Exercise description: Your answer should hold each line of the material that contains the word "rings".

☆ ☆ ☆ ☆ ☆ ☆ ☆

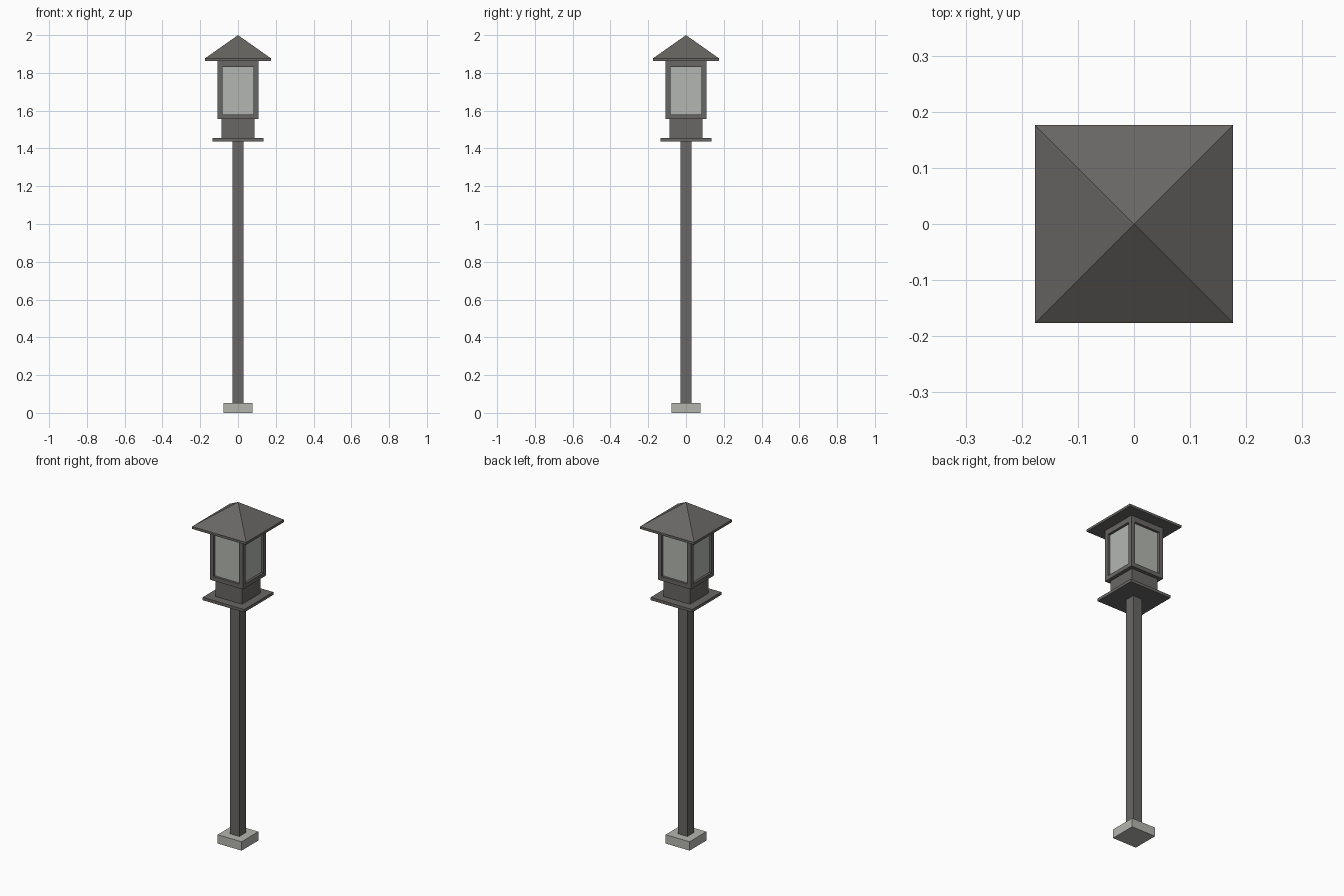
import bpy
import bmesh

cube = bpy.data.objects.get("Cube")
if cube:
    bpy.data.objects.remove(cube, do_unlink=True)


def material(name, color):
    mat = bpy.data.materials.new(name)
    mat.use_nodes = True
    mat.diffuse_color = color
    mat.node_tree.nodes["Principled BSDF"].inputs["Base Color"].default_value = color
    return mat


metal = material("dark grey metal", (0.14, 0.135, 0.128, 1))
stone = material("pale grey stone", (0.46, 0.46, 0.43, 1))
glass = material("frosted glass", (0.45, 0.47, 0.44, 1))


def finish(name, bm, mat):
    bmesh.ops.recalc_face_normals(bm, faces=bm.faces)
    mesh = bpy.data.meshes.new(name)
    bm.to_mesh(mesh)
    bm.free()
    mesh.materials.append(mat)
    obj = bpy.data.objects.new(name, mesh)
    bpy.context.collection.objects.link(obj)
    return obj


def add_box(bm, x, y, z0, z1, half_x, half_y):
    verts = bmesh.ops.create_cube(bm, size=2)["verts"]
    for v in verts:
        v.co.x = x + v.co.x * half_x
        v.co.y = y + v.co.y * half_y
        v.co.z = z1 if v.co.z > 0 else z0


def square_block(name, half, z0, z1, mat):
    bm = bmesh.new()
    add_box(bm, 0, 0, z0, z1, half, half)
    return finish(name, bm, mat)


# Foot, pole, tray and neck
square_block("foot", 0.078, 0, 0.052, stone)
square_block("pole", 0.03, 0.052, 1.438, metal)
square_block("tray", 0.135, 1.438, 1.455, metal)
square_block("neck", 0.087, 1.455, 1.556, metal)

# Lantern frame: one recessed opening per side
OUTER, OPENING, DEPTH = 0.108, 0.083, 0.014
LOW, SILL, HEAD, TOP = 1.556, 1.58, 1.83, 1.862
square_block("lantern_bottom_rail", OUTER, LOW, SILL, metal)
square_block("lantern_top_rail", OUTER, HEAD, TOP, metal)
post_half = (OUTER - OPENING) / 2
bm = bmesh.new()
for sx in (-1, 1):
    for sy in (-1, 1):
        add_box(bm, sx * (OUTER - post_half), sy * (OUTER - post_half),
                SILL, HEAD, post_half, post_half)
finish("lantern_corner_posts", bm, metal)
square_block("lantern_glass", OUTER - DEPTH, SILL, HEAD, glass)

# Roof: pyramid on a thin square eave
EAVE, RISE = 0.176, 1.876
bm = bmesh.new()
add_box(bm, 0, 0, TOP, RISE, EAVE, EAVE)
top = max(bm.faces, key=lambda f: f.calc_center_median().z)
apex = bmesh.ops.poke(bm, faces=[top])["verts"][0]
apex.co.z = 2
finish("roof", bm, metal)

☆ ☆ ☆ ☆ ☆ ☆ ☆

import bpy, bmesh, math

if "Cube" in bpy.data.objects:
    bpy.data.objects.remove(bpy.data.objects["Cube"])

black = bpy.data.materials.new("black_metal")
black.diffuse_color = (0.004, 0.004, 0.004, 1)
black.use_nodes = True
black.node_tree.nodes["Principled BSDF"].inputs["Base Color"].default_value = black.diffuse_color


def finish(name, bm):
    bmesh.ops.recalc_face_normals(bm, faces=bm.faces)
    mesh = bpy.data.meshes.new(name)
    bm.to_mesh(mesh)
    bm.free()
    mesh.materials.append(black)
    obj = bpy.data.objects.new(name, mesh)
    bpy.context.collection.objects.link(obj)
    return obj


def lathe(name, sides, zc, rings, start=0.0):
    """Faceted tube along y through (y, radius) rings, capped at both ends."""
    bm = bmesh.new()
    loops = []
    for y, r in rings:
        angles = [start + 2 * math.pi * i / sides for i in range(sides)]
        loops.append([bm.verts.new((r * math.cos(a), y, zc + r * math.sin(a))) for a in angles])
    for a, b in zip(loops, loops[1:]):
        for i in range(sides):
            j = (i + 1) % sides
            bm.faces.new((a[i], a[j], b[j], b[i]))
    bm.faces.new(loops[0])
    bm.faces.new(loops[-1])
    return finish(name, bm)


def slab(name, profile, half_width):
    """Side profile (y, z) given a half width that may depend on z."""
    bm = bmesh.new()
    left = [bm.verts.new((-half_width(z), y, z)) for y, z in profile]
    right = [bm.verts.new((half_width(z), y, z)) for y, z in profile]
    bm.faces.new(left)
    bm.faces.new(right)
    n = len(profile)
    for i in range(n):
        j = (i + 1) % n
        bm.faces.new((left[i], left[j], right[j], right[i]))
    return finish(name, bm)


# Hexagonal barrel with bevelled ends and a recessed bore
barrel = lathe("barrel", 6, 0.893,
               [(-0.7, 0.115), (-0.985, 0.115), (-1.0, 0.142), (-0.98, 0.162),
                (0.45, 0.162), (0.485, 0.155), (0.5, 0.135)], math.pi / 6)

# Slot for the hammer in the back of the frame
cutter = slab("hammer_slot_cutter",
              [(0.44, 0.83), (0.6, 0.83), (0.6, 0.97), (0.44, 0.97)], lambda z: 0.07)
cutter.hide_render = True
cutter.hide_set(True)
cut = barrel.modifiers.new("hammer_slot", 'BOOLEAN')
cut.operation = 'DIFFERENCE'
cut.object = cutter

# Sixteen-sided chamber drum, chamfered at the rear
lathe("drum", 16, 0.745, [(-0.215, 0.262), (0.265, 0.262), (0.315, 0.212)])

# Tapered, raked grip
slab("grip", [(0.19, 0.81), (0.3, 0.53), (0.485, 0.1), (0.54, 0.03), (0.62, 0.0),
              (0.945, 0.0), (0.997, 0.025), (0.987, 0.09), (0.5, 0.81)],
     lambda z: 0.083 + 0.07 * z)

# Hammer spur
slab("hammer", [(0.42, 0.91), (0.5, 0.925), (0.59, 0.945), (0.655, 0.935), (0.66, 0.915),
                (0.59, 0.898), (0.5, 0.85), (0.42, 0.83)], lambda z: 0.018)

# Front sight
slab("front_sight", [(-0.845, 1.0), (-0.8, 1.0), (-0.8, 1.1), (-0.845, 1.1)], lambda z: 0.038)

☆ ☆ ☆ ☆ ☆ ☆ ☆

Written answer:
def lathe(name, sides, zc, rings, start=0.0):
    """Faceted tube along y through (y, radius) rings, capped at both ends."""
    for y, r in rings:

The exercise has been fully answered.